Authors said clinicians need more information about the vaccine so they can help patients weigh their options.
In the midst of college campus outbreaks, the Food and Drug Administration accelerated approval of two MenB vaccines for use in those ages 10-25 years. The Academy and Centers for Disease Control and Prevention’s (CDC’s) Advisory Committee on Immunization Practices (ACIP) say the vaccine can be considered for low-risk 16- to 23-year-olds with a preference for those who are 16-18. They did not make it routine due to limited data on safety and efficacy as well as the relatively low numbers of infections.
Researchers set out to see how many physicians are discussing the vaccine with their teen patients. They surveyed 660 pediatricians and family physicians in late 2016, a year after the ACIP recommendation.
About 73% of pediatricians and 41% of family physicians said their practices administer MenB vaccine. During routine visits with 16- to 18-year-old patients, about half of pediatricians and 31% of family physicians always or often discuss MenB vaccination and nearly all of those who typically discuss the vaccine recommend it, according to the study “Adoption of Serogroup B Meningococcal Vaccine Recommendations” (Kempe A, et al. Pediatrics. Aug. 20, 2018, https://doi.org/10.1542/peds.2018-0344). Discussions were more frequent during pre-college exams.
Outbreaks, effectiveness and safety were key factors in doctors’ decision to recommend the vaccine. But others said they were less likely to do so because ACIP hasn’t taken a strong stance on the vaccine. Many also said they were not knowledgeable enough about it.

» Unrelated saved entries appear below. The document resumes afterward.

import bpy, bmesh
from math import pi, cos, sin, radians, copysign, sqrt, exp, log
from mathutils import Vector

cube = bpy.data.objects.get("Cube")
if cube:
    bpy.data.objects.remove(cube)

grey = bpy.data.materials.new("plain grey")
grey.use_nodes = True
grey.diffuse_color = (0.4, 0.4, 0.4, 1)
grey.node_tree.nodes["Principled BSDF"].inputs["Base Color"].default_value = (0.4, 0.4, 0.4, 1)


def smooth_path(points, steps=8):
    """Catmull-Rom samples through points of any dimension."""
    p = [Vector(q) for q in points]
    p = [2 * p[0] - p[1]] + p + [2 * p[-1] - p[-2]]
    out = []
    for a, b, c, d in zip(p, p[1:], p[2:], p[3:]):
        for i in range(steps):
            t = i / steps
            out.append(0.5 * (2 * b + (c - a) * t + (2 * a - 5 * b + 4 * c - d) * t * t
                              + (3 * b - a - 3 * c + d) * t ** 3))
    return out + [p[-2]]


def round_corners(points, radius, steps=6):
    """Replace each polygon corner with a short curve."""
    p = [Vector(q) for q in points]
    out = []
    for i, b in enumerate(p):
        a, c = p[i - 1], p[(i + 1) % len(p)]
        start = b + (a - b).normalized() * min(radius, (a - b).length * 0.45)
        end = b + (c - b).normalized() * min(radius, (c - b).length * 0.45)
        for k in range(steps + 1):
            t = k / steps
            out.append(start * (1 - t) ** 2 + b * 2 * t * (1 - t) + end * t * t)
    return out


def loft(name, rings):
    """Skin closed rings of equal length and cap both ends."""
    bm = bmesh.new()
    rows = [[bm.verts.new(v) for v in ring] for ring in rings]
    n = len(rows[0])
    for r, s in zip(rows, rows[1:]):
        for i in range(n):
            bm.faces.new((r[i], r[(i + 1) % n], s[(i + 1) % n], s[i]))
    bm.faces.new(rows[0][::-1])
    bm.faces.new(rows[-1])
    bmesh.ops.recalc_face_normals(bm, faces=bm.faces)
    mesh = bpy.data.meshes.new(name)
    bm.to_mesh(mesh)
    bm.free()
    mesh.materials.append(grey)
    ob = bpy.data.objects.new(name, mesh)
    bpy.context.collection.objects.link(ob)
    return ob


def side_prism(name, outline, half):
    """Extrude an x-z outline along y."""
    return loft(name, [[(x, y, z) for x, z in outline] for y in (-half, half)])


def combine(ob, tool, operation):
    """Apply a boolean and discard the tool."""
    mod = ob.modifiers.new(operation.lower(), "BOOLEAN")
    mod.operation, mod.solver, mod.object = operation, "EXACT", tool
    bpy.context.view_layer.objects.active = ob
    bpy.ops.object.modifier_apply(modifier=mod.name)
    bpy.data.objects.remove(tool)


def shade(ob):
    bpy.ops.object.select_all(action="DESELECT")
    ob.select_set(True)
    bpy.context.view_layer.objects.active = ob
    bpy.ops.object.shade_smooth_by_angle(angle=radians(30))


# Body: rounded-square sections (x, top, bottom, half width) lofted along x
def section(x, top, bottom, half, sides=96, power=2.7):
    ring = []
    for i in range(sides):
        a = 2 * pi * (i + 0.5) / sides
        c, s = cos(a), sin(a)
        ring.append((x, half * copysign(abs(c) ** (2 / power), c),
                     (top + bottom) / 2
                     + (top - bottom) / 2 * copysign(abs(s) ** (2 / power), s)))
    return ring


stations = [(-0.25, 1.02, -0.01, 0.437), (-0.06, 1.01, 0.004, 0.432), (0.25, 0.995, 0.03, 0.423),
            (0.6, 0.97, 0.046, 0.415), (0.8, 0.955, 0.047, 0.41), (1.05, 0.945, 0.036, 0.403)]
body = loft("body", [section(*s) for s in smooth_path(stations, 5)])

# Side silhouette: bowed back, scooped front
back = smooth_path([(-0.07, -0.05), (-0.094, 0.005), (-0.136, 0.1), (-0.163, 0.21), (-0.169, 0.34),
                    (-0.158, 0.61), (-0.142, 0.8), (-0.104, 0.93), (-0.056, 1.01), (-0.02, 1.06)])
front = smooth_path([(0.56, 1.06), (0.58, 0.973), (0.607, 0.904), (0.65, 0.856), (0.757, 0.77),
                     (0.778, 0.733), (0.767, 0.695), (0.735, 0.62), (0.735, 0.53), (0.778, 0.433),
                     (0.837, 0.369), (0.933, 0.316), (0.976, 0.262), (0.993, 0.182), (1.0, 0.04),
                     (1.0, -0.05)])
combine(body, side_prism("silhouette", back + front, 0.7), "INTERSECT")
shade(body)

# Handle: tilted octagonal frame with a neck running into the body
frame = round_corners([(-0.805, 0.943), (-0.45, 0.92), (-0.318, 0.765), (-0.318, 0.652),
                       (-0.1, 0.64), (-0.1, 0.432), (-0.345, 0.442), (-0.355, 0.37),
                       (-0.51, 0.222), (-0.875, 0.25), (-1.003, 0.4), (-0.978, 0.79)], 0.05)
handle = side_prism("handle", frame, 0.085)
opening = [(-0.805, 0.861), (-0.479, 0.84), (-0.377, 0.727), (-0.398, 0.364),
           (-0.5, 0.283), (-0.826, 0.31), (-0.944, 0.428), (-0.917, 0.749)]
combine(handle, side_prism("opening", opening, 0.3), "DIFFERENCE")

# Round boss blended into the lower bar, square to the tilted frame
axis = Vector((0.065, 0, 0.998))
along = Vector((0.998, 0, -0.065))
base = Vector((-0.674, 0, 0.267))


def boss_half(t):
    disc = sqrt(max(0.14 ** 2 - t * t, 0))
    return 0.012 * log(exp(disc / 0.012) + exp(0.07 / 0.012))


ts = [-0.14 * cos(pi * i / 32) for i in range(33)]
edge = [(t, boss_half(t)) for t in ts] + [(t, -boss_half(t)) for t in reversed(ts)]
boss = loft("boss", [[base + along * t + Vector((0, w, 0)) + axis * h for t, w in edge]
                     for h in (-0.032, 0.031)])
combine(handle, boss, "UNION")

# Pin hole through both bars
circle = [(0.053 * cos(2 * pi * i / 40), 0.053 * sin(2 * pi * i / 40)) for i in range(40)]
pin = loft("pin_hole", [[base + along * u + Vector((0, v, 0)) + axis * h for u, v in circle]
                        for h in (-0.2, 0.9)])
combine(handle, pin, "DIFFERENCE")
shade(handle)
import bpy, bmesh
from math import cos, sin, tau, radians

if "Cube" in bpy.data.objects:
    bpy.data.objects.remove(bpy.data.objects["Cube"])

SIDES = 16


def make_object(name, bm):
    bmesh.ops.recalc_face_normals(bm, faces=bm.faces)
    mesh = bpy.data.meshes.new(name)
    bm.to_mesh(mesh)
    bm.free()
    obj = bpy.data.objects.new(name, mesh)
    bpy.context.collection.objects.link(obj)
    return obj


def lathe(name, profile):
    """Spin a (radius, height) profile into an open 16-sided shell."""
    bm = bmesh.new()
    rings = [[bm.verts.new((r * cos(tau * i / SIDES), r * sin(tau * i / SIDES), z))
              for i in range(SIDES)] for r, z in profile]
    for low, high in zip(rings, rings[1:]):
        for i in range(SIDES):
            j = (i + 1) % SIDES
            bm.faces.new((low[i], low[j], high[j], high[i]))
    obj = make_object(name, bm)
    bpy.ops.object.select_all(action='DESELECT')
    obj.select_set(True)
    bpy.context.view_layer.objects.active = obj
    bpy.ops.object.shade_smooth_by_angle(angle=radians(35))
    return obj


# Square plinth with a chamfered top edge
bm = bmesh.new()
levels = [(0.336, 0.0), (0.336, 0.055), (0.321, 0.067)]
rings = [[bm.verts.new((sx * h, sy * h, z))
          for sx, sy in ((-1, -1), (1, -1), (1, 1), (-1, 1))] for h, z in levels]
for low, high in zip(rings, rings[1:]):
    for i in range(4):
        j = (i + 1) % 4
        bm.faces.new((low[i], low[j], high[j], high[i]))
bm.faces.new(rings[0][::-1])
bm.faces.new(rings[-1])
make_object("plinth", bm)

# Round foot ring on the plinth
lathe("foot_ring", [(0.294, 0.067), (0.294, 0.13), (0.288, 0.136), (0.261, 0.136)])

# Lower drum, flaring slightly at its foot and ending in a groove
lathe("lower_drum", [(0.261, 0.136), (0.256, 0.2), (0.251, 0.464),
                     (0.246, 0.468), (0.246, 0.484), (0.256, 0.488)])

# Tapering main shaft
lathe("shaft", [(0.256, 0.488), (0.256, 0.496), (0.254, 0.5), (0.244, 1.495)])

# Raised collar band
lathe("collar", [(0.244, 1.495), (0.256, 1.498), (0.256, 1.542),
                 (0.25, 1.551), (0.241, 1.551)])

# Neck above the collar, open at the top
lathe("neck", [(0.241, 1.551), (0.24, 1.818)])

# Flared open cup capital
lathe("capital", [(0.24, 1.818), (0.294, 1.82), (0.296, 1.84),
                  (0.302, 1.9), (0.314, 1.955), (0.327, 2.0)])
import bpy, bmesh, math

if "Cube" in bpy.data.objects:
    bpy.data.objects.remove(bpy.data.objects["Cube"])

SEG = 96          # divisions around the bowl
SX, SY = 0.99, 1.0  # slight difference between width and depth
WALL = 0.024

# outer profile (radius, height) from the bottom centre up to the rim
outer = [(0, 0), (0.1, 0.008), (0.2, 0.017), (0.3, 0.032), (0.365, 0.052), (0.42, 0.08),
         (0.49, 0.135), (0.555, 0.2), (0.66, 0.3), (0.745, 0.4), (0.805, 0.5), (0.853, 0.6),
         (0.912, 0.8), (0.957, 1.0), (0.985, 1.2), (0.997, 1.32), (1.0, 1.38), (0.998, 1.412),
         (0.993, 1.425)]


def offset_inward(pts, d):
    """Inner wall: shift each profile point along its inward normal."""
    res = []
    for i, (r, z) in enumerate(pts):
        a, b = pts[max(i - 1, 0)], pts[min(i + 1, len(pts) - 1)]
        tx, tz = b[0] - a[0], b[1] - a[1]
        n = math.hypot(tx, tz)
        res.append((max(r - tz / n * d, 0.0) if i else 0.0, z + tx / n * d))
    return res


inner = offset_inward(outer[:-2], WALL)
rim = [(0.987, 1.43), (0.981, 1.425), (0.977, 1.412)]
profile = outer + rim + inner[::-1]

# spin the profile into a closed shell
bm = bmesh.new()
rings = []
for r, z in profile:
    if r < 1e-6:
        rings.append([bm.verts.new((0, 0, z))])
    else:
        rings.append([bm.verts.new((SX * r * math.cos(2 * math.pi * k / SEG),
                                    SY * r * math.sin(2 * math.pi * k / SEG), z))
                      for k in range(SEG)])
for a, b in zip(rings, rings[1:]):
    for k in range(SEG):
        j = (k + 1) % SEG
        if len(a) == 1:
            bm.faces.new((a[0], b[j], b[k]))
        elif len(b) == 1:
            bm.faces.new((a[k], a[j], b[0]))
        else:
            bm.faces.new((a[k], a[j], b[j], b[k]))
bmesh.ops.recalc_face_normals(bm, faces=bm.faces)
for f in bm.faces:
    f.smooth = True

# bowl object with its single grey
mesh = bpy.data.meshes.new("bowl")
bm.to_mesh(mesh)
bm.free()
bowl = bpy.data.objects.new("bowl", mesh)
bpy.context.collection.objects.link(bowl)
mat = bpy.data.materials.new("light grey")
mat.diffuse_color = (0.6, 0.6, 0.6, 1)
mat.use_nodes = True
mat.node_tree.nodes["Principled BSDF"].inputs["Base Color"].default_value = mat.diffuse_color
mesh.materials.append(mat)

“With our data, we highlight the challenges providers face with implementing recommendations for vaccination based on individual clinical decision-making when they have limited experience with a disease and limited knowledge of a new vaccine,” authors wrote.
They encouraged the AAP and the American Academy of Family Physicians to provide more guidance to clinicians.
In a related commentary, Michael T. Brady, M.D., FAAP, acknowledged it can be tough to make time to discuss MenB among all the other issues teens are facing, especially when the vaccine is not routinely recommended.
“Pediatricians appreciate recommendations that are evidence-based, clear, and unequivocal,” wrote Dr. Brady, an ex officio member of the AAP Committee on Infectious Diseases and associate editor of the AAP Red Book. “… Recommendations that require clinical decision-making need to provide clear guidance that informs providers so that they can determine what needs to be discussed with their patients and families and determine how strongly to recommend the vaccine.”